Task requirements: Search the data for the word "blob" and copy every line that contains it.
*** Provided records ***
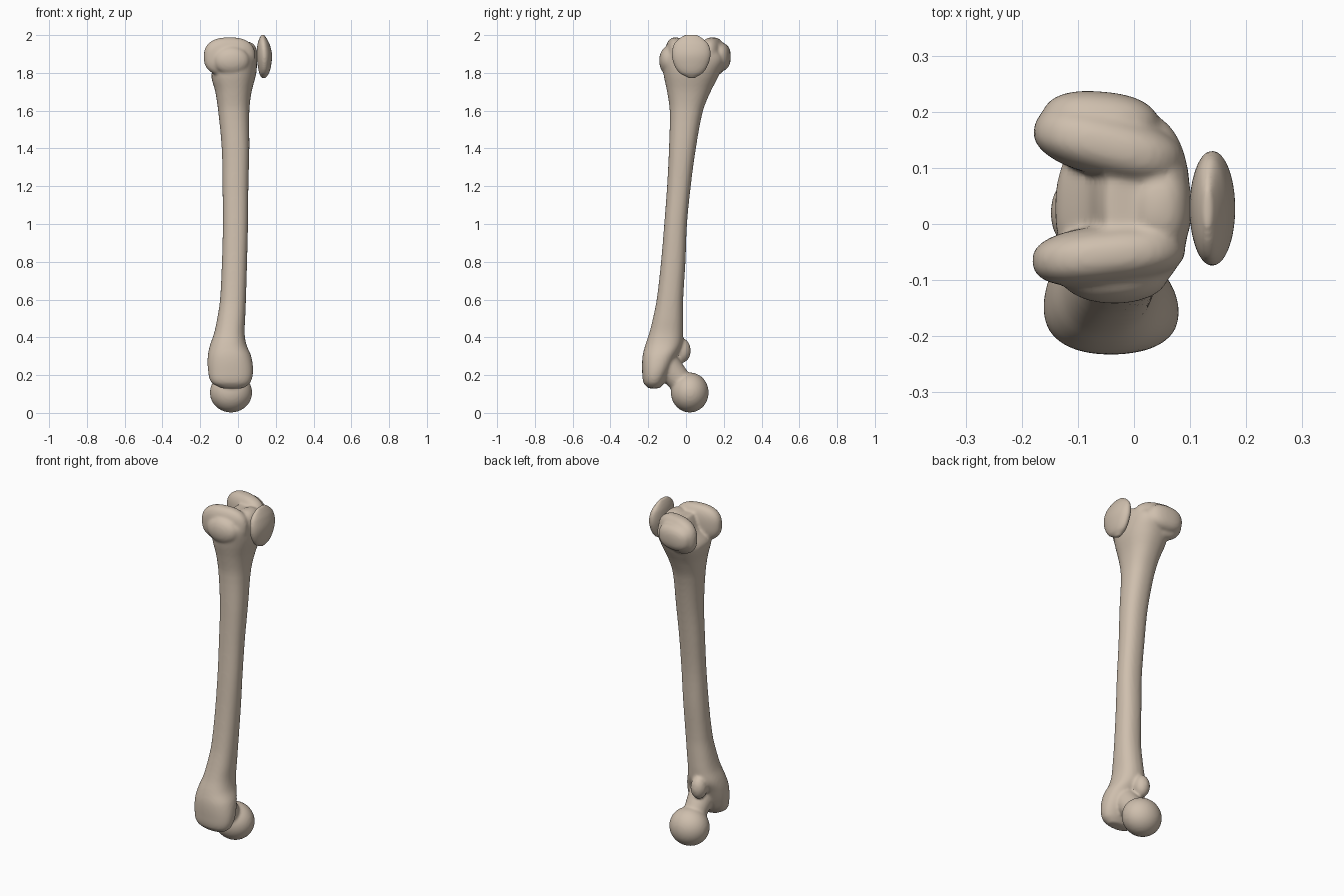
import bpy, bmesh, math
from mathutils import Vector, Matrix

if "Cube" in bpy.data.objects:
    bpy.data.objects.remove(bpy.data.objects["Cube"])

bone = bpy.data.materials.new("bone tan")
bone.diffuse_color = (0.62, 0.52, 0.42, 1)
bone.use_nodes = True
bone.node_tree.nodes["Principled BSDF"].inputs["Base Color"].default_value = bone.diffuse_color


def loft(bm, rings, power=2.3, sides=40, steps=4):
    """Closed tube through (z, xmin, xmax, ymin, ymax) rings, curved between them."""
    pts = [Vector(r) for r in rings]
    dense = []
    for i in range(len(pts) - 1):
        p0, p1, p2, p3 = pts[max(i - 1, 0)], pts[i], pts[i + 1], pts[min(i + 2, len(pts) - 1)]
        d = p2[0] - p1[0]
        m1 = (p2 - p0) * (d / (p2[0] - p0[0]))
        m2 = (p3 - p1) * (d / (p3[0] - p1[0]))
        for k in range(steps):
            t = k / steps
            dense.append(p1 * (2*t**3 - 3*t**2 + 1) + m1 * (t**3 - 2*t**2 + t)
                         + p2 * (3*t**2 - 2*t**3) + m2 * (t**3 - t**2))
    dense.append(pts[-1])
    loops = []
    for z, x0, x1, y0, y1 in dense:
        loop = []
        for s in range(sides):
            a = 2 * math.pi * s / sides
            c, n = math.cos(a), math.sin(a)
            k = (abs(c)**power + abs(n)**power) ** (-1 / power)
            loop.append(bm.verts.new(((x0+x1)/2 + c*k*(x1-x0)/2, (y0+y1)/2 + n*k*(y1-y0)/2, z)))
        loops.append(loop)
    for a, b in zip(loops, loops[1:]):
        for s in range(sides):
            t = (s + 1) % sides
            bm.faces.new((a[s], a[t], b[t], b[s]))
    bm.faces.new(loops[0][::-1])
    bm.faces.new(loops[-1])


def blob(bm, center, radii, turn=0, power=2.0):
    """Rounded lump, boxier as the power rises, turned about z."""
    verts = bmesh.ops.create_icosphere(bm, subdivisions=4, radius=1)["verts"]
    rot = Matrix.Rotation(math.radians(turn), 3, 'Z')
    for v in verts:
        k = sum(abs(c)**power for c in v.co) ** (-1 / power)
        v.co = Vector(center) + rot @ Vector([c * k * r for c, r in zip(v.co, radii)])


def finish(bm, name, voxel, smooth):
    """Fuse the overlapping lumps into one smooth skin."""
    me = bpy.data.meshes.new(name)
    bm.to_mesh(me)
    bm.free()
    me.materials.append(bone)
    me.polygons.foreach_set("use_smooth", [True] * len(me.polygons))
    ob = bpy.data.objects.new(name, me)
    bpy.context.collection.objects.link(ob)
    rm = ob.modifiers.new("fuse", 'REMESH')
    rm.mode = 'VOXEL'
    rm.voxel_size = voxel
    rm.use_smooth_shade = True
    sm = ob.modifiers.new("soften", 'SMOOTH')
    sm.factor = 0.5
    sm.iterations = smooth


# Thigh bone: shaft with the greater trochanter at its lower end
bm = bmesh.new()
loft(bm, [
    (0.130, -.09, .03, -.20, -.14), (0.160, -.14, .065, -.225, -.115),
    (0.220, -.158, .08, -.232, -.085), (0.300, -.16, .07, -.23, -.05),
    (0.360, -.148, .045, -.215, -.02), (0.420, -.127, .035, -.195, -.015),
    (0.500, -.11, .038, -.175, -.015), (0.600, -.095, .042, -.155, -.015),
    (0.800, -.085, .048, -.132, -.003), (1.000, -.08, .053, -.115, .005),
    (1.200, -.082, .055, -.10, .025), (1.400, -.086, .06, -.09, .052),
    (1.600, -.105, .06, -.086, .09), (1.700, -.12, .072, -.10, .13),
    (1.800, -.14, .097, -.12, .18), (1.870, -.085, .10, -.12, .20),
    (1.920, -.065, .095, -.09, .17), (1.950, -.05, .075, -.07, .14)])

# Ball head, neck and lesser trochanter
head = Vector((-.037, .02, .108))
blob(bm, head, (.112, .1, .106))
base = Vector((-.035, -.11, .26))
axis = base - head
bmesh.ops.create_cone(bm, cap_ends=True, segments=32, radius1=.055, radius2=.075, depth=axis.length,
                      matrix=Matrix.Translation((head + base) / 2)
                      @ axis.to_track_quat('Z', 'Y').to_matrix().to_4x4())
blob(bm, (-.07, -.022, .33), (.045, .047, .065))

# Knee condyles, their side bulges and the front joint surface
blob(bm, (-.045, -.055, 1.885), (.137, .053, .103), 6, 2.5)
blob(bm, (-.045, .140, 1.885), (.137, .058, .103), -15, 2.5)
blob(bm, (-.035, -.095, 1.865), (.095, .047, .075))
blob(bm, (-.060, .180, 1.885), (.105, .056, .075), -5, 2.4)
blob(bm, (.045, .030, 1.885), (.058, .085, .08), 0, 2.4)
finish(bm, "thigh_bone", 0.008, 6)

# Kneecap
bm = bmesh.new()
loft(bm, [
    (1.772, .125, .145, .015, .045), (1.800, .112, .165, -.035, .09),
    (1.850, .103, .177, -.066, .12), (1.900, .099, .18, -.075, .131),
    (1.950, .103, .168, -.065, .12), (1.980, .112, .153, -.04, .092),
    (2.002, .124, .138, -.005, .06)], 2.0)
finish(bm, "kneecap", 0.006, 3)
*** End of Provided records ***
Answer space:
def blob(bm, center, radii, turn=0, power=2.0):
blob(bm, head, (.112, .1, .106))
blob(bm, (-.07, -.022, .33), (.045, .047, .065))
blob(bm, (-.045, -.055, 1.885), (.137, .053, .103), 6, 2.5)
blob(bm, (-.045, .140, 1.885), (.137, .058, .103), -15, 2.5)
blob(bm, (-.035, -.095, 1.865), (.095, .047, .075))
blob(bm, (-.060, .180, 1.885), (.105, .056, .075), -5, 2.4)
blob(bm, (.045, .030, 1.885), (.058, .085, .08), 0, 2.4)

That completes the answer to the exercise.